A 40-year-old shopping icon in Orchard Road is at risk of losing its tenants to upcoming malls in the area.
Sources told Channel NewsAsia that about half of Shaw Centre’s office and retail tenants had moved out within the last six months.
Many of them refused to renew their leases after Shaw raised rents by about 100 per cent.
Tyan and Betty Barclays, both upmarket boutiques on the ground floor of Shaw, are moving out over the next few months.
Tyan is going to ION and Betty Barclays to Orchard Central, both new malls that are coming up.
And they are not the first to ship out.
Gamon Video had moved to nearby Far East Shopping Centre in June last year.
The owner of the video outlet, Sandra Kok, said Shaw wanted to double her rent to about S$14 per square foot when her lease was up for renewal.
Ms Kok said: “When we asked them (Shaw) whether they were going to renovate, they said they were not sure yet at the moment. We also knew that we could not stay, because many of the shops were moving out. Recently when I checked, about 20 units were vacant, even the office (tenants) were also moving. Some of them said they would find a new place.”
Some tenants who did not want to be named told Channel NewsAsia that they had not received the official word from their landlord about the centre’s renovations.
Some said they only heard it through a centre manager. When contacted, Shaw declined to comment.
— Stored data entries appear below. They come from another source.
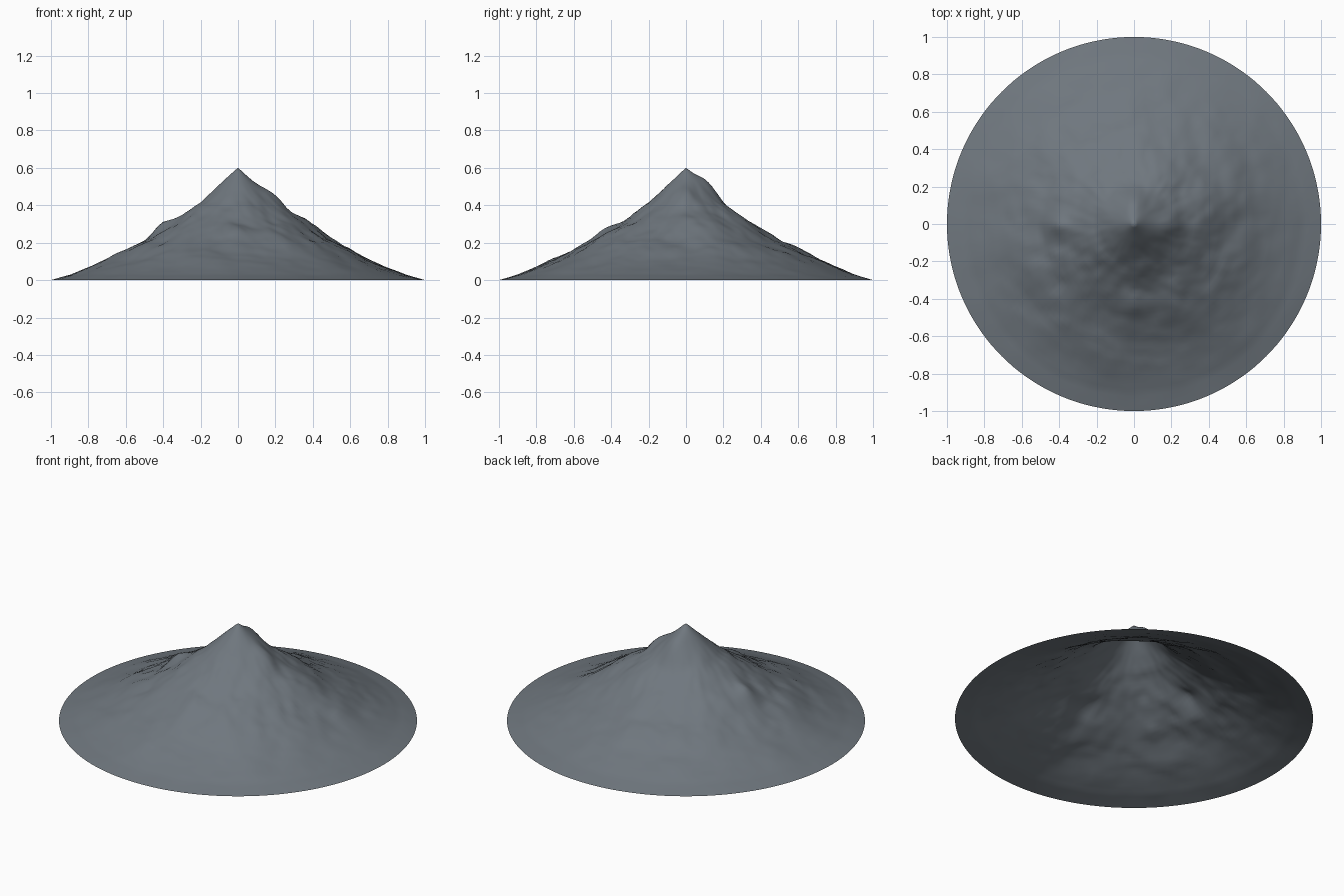
import bpy
import bmesh
import math
from mathutils import Vector, noise

cube = bpy.data.objects.get("Cube")
if cube:
    bpy.data.objects.remove(cube, do_unlink=True)

RINGS, SEGMENTS = 50, 144

# Mean slope: height at every tenth of the radius, peak to rim
SLOPE = [0.6, 0.51, 0.415, 0.34, 0.277, 0.217, 0.166, 0.115, 0.071, 0.03, 0]

# Shoulders on the ridges: x, y, height, width
SHOULDERS = [
    (-0.41, 0.0, 0.035, 0.07),
    (0.2, 0.0, 0.045, 0.07),
    (0.0, -0.44, 0.04, 0.07),
    (0.0, 0.12, 0.03, 0.07),
    (0.4, 0.1, 0.02, 0.15),
]


def slate_material():
    mat = bpy.data.materials.new("slate_grey")
    colour = (0.16, 0.185, 0.21, 1)
    mat.use_nodes = True
    mat.diffuse_color = colour
    bsdf = mat.node_tree.nodes["Principled BSDF"]
    bsdf.inputs["Base Color"].default_value = colour
    bsdf.inputs["Roughness"].default_value = 0.9
    return mat


def height(x, y):
    r = min(math.hypot(x, y), 1)
    i = min(int(r * 10), 9)
    z = SLOPE[i] + (SLOPE[i + 1] - SLOPE[i]) * (r * 10 - i)
    # Rocky relief fades out at the peak and the rim
    fade = min(r / 0.25, 1) * min((1 - r) / 0.5, 1)
    z += 0.022 * fade * noise.fractal(Vector((x * 4, y * 4, 3.7)), 0.9, 2, 4)
    for sx, sy, h, w in SHOULDERS:
        z += h * math.exp(-((x - sx) ** 2 + (y - sy) ** 2) / (w * w))
    return max(z, 0) if r < 0.999 else 0


# Mountain: an open shell of rings around the peak
bm = bmesh.new()
peak = bm.verts.new((0, 0, 0.6))
rings = []
for i in range(1, RINGS + 1):
    r = i / RINGS
    ring = []
    for j in range(SEGMENTS):
        a = math.tau * j / SEGMENTS
        x, y = r * math.cos(a), r * math.sin(a)
        ring.append(bm.verts.new((x, y, min(height(x, y), 0.6))))
    rings.append(ring)

for j in range(SEGMENTS):
    k = (j + 1) % SEGMENTS
    bm.faces.new((peak, rings[0][j], rings[0][k]))
    for inner, outer in zip(rings, rings[1:]):
        bm.faces.new((inner[j], outer[j], outer[k], inner[k]))
for face in bm.faces:
    face.smooth = True

mesh = bpy.data.meshes.new("mountain")
bm.to_mesh(mesh)
bm.free()
mesh.materials.append(slate_material())
mountain = bpy.data.objects.new("mountain", mesh)
bpy.context.collection.objects.link(mountain)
It would only say that it is in the midst of finalising plans and an outcome is expected in a few months.
Still, it seems clear that older developments like Shaw Centre need to redevelop soon or risk losing tenants to newer malls.
Grace Ng, Deputy Managing Director, Agency and Business Services, Colliers International, said: “The ION Orchard, 313 Somerset, Orchard Central — all these are actually competing for tenants, so it is inevitable that they (Shaw) have to redevelop. So whether it is a market downturn or upturn, you still need to redevelop and renovate to keep up with the times.
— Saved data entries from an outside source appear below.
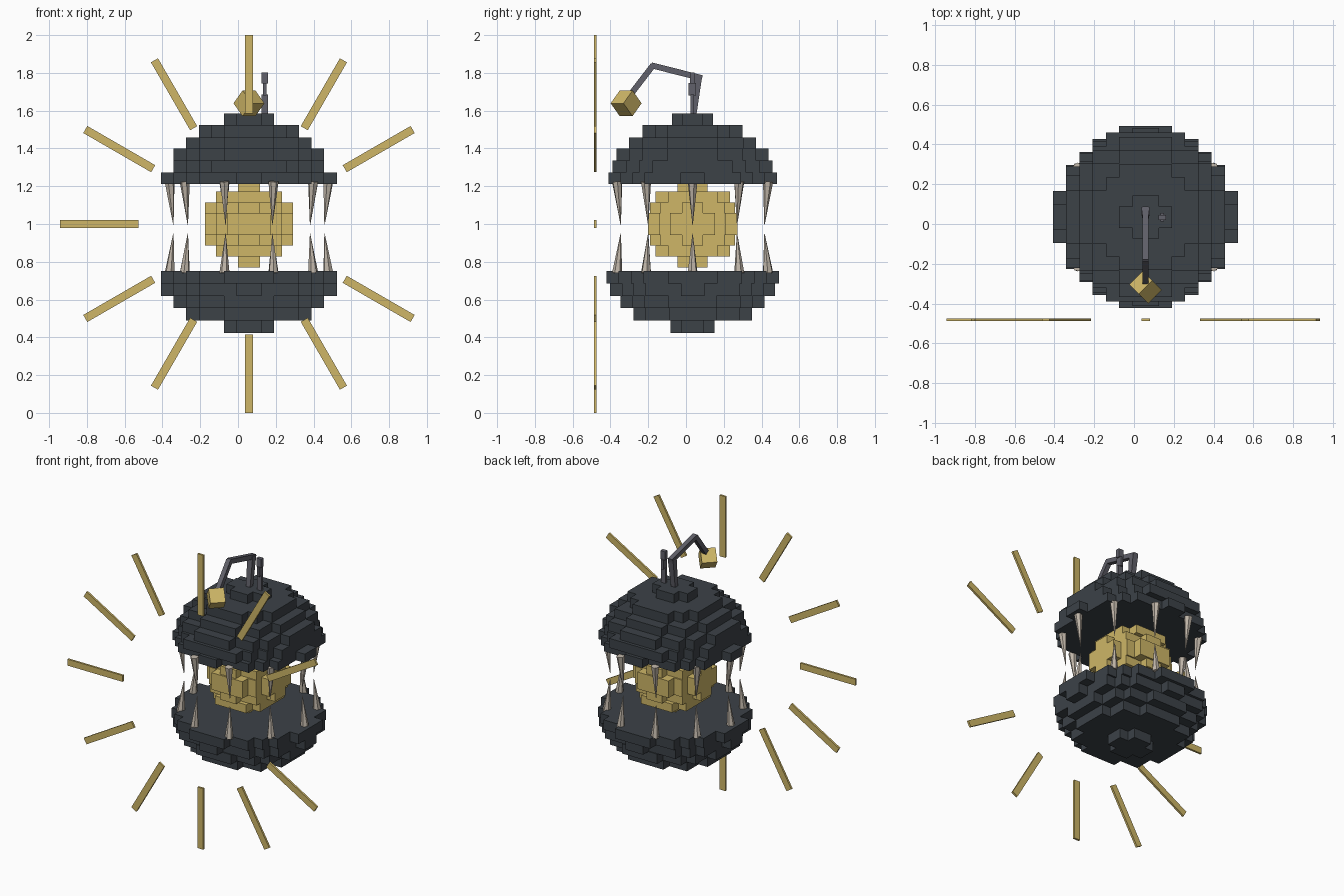
import bpy
import bmesh
from math import cos, sin, pi, sqrt
from mathutils import Matrix, Vector

cube = bpy.data.objects.get("Cube")
if cube:
    bpy.data.objects.remove(cube, do_unlink=True)

CX, CY = 0.058, 0.035  # axis of the stepped ball


def material(name, rgb):
    m = bpy.data.materials.new(name)
    m.use_nodes = True
    m.diffuse_color = (*rgb, 1)
    m.node_tree.nodes["Principled BSDF"].inputs["Base Color"].default_value = (*rgb, 1)
    return m


charcoal = material("charcoal shell", (0.045, 0.054, 0.064))
gold = material("pale gold", (0.62, 0.47, 0.137))
bone = material("bone", (0.52, 0.46, 0.39))
steel = material("grey metal", (0.12, 0.12, 0.145))


def finish(name, bm, mat):
    bmesh.ops.recalc_face_normals(bm, faces=bm.faces)
    mesh = bpy.data.meshes.new(name)
    bm.to_mesh(mesh)
    bm.free()
    mesh.materials.append(mat)
    ob = bpy.data.objects.new(name, mesh)
    bpy.context.collection.objects.link(ob)
    return ob


def box(name, centre, size, mat, rot=Matrix()):
    bm = bmesh.new()
    bmesh.ops.create_cube(bm, size=1, matrix=Matrix.Translation(centre) @ rot @ Matrix.Diagonal((*size, 1)))
    return finish(name, bm, mat)


def strut(name, p, q, r0, r1, mat, sides=4):
    """Tapered bar or spike from p to q."""
    p, q = Vector(p), Vector(q)
    d = q - p
    rot = d.to_track_quat('Z', 'Y').to_matrix().to_4x4()
    bm = bmesh.new()
    bmesh.ops.create_cone(bm, cap_ends=True, segments=sides, radius1=r0, radius2=r1, depth=d.length,
                          matrix=Matrix.Translation((p + q) / 2) @ rot @ Matrix.Rotation(pi / 4, 4, 'Z'))
    return finish(name, bm, mat)


def stepped_outline(r2, cell, half_y):
    """Outline of a disc made of square cells, with its depth stretched to half_y."""
    widths = []
    while r2 - (len(widths) + 0.5) ** 2 >= 0.25:
        widths.append(int(sqrt(r2 - (len(widths) + 0.5) ** 2) + 0.5))
    sy = half_y / len(widths)
    quarter = []
    for j, w in enumerate(widths):
        if j and widths[j - 1] == w:
            quarter.pop()
        else:
            quarter.append((w * cell, j * sy))
        quarter.append((w * cell, (j + 1) * sy))
    quarter = quarter[1:]  # drop the point on the x axis
    right = [(x, -y) for x, y in reversed(quarter)] + quarter
    return right + [(-x, -y) for x, y in right]


def stepped_ball(name, layers, cell, mat):
    """Layers are (bottom, top, squared radius in cells, half depth)."""
    bm = bmesh.new()
    for z0, z1, r2, half_y in layers:
        pts = stepped_outline(r2, cell, half_y)
        face = bm.faces.new([bm.verts.new((CX + x, CY + y, z0)) for x, y in pts])
        ext = bmesh.ops.extrude_face_region(bm, geom=[face], use_keep_orig=True)
        bmesh.ops.translate(bm, vec=(0, 0, z1 - z0),
                            verts=[v for v in ext["geom"] if isinstance(v, bmesh.types.BMVert)])
    return finish(name, bm, mat)


# Shell halves
stepped_ball("upper_jaw", [
    (1.213, 1.272, 43.75, 0.446), (1.272, 1.336, 39.75, 0.424), (1.336, 1.4, 33.75, 0.402),
    (1.4, 1.459, 25.75, 0.336), (1.459, 1.525, 15.75, 0.265), (1.525, 1.585, 3.75, 0.108)], 0.0664, charcoal)
stepped_ball("lower_jaw", [
    (0.423, 0.489, 3.75, 0.116), (0.489, 0.554, 25.75, 0.314), (0.554, 0.62, 33.75, 0.381),
    (0.62, 0.686, 43.75, 0.437), (0.686, 0.752, 45.75, 0.457)], 0.0664, charcoal)

# Glowing core, symmetric about its middle
core = []
for k, (r2, half_y) in enumerate([(15, 0.237), (12.75, 0.225), (9, 0.197), (1, 0.08)]):
    a, b = k * 0.0575, (k + 1) * 0.0575
    core += [(1 + a, 1 + b, r2, half_y), (1 - b, 1 - a, r2, half_y)]
stepped_ball("core", core, 0.0585, gold)

# Rings of teeth
for i in range(10):
    c, s = cos(i * pi / 5), sin(i * pi / 5)
    for label, base, tip in (("upper", 1.225, 0.995), ("lower", 0.74, 0.95)):
        strut(f"{label}_tooth_{i + 1}", (CX + 0.42 * c, CY + 0.42 * s, base),
              (CX + 0.4 * c, CY + 0.4 * s, tip), 0.027, 0.001, bone, 6)

# Flat rays behind one another in a circle, open on the left side
for i in range(1, 12):
    a = i * pi / 6
    box(f"ray_{i}", (CX + 0.793 * cos(a), -0.481, 1 + 0.793 * sin(a)), (0.415, 0.014, 0.043),
        gold, Matrix.Rotation(-a, 4, 'Y'))

# Bent lantern arm
strut("arm_post", (CX, 0.039, 1.575), (CX, 0.066, 1.785), 0.022, 0.028, steel)
strut("arm_beam", (CX, 0.085, 1.772), (CX, -0.183, 1.84), 0.022, 0.022, steel)
strut("arm_drop", (CX, -0.173, 1.842), (CX, -0.29, 1.69), 0.022, 0.022, steel)
box("lantern", (CX, -0.317, 1.639), (0.096, 0.096, 0.096), gold,
    Matrix.Rotation(pi / 4, 4, 'Z') @ Matrix.Rotation(pi / 4, 4, 'X'))

# Short jointed post beside the arm
box("side_post_base", (0.142, 0.033, 1.605), (0.034, 0.02, 0.16), steel)
box("side_post_joint", (0.142, 0.033, 1.713), (0.018, 0.042, 0.065), steel)
box("side_post_cap", (0.142, 0.033, 1.772), (0.036, 0.026, 0.058), steel)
“But they may have to adopt a few strategies to ease the cashflow, like phasing up the development so that they can retain the tenants.”
To attract tenants in this downturn, some malls have also implemented a flexible rent structure, pegging the rental to the tenant’s gross turnover.
Ms Ng said: “In view of the market downturn, they may work out a lower base rent, a lower fixed cost and higher percentage turnover. That means the percentage turnover may be a bigger component.
“In light of that, they can also beef up their advertising and promotion budget. To attract shoppers to the mall, they can offer promotions such as free first hour parking, or tie up with credit card companies to offer discounts. All these will attract shoppers to the mall and in turn help tenants.”
Source : Channel NewsAsia – 10 Mar 2009